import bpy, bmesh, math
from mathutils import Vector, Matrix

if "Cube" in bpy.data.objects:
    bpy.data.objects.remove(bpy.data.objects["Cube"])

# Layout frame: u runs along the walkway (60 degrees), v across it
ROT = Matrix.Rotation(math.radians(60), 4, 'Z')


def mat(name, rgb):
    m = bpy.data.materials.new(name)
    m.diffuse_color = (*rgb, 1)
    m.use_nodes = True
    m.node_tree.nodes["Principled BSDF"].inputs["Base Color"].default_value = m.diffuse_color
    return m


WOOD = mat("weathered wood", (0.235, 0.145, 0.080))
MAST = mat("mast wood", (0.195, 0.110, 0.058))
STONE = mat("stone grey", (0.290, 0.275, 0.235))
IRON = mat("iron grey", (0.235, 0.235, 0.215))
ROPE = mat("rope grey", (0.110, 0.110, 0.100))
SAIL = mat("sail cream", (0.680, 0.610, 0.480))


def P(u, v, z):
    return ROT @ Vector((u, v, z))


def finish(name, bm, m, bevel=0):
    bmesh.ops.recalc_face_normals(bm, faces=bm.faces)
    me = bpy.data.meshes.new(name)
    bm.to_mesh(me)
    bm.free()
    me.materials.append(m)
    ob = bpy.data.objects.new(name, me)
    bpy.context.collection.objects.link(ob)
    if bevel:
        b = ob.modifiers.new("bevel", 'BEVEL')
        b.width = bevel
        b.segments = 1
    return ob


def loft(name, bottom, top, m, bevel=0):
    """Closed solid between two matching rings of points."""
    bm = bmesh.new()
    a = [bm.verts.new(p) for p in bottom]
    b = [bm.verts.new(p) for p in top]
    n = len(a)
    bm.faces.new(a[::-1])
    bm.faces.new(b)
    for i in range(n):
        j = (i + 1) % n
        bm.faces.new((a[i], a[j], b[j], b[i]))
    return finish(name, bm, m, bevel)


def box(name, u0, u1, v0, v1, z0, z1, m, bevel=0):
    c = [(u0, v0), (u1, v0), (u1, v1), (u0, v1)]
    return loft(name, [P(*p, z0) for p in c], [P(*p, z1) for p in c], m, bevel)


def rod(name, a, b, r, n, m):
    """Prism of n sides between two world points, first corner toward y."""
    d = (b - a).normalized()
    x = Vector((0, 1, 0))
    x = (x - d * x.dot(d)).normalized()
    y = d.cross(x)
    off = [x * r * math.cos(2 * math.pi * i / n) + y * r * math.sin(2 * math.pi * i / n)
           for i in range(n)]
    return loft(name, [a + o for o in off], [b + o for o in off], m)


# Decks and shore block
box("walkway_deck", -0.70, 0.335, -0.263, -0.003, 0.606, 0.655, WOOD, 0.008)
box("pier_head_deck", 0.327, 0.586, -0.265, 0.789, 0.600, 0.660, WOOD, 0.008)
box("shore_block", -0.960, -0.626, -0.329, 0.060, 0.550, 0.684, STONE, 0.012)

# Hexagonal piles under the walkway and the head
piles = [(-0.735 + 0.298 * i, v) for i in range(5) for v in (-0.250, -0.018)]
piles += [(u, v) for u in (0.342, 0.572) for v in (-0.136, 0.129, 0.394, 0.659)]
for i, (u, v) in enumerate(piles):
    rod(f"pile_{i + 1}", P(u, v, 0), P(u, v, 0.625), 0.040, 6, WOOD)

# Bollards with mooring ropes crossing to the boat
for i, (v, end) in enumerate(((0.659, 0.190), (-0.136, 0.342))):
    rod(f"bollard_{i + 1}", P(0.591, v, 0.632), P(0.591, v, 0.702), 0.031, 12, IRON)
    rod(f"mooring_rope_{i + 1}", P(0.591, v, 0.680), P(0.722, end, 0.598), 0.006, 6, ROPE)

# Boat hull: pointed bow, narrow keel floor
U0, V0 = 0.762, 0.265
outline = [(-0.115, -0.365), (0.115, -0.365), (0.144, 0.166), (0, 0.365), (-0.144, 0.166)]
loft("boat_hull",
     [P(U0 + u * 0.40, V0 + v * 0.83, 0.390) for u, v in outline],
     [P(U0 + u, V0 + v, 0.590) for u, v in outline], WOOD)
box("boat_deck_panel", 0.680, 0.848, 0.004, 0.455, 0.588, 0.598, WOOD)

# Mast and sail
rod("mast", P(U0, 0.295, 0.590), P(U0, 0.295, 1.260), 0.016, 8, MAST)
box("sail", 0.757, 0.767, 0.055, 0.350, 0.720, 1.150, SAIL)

• **TASK INSTRUCTIONS**:
Restate the entries above, keeping every word intact.

• **SOLUTION**:
import bpy, bmesh, math
from mathutils import Vector, Matrix

if "Cube" in bpy.data.objects:
    bpy.data.objects.remove(bpy.data.objects["Cube"])

# Layout frame: u runs along the walkway (60 degrees), v across it
ROT = Matrix.Rotation(math.radians(60), 4, 'Z')


def mat(name, rgb):
    m = bpy.data.materials.new(name)
    m.diffuse_color = (*rgb, 1)
    m.use_nodes = True
    m.node_tree.nodes["Principled BSDF"].inputs["Base Color"].default_value = m.diffuse_color
    return m


WOOD = mat("weathered wood", (0.235, 0.145, 0.080))
MAST = mat("mast wood", (0.195, 0.110, 0.058))
STONE = mat("stone grey", (0.290, 0.275, 0.235))
IRON = mat("iron grey", (0.235, 0.235, 0.215))
ROPE = mat("rope grey", (0.110, 0.110, 0.100))
SAIL = mat("sail cream", (0.680, 0.610, 0.480))


def P(u, v, z):
    return ROT @ Vector((u, v, z))


def finish(name, bm, m, bevel=0):
    bmesh.ops.recalc_face_normals(bm, faces=bm.faces)
    me = bpy.data.meshes.new(name)
    bm.to_mesh(me)
    bm.free()
    me.materials.append(m)
    ob = bpy.data.objects.new(name, me)
    bpy.context.collection.objects.link(ob)
    if bevel:
        b = ob.modifiers.new("bevel", 'BEVEL')
        b.width = bevel
        b.segments = 1
    return ob


def loft(name, bottom, top, m, bevel=0):
    """Closed solid between two matching rings of points."""
    bm = bmesh.new()
    a = [bm.verts.new(p) for p in bottom]
    b = [bm.verts.new(p) for p in top]
    n = len(a)
    bm.faces.new(a[::-1])
    bm.faces.new(b)
    for i in range(n):
        j = (i + 1) % n
        bm.faces.new((a[i], a[j], b[j], b[i]))
    return finish(name, bm, m, bevel)


def box(name, u0, u1, v0, v1, z0, z1, m, bevel=0):
    c = [(u0, v0), (u1, v0), (u1, v1), (u0, v1)]
    return loft(name, [P(*p, z0) for p in c], [P(*p, z1) for p in c], m, bevel)


def rod(name, a, b, r, n, m):
    """Prism of n sides between two world points, first corner toward y."""
    d = (b - a).normalized()
    x = Vector((0, 1, 0))
    x = (x - d * x.dot(d)).normalized()
    y = d.cross(x)
    off = [x * r * math.cos(2 * math.pi * i / n) + y * r * math.sin(2 * math.pi * i / n)
           for i in range(n)]
    return loft(name, [a + o for o in off], [b + o for o in off], m)


# Decks and shore block
box("walkway_deck", -0.70, 0.335, -0.263, -0.003, 0.606, 0.655, WOOD, 0.008)
box("pier_head_deck", 0.327, 0.586, -0.265, 0.789, 0.600, 0.660, WOOD, 0.008)
box("shore_block", -0.960, -0.626, -0.329, 0.060, 0.550, 0.684, STONE, 0.012)

# Hexagonal piles under the walkway and the head
piles = [(-0.735 + 0.298 * i, v) for i in range(5) for v in (-0.250, -0.018)]
piles += [(u, v) for u in (0.342, 0.572) for v in (-0.136, 0.129, 0.394, 0.659)]
for i, (u, v) in enumerate(piles):
    rod(f"pile_{i + 1}", P(u, v, 0), P(u, v, 0.625), 0.040, 6, WOOD)

# Bollards with mooring ropes crossing to the boat
for i, (v, end) in enumerate(((0.659, 0.190), (-0.136, 0.342))):
    rod(f"bollard_{i + 1}", P(0.591, v, 0.632), P(0.591, v, 0.702), 0.031, 12, IRON)
    rod(f"mooring_rope_{i + 1}", P(0.591, v, 0.680), P(0.722, end, 0.598), 0.006, 6, ROPE)

# Boat hull: pointed bow, narrow keel floor
U0, V0 = 0.762, 0.265
outline = [(-0.115, -0.365), (0.115, -0.365), (0.144, 0.166), (0, 0.365), (-0.144, 0.166)]
loft("boat_hull",
     [P(U0 + u * 0.40, V0 + v * 0.83, 0.390) for u, v in outline],
     [P(U0 + u, V0 + v, 0.590) for u, v in outline], WOOD)
box("boat_deck_panel", 0.680, 0.848, 0.004, 0.455, 0.588, 0.598, WOOD)

# Mast and sail
rod("mast", P(U0, 0.295, 0.590), P(U0, 0.295, 1.260), 0.016, 8, MAST)
box("sail", 0.757, 0.767, 0.055, 0.350, 0.720, 1.150, SAIL)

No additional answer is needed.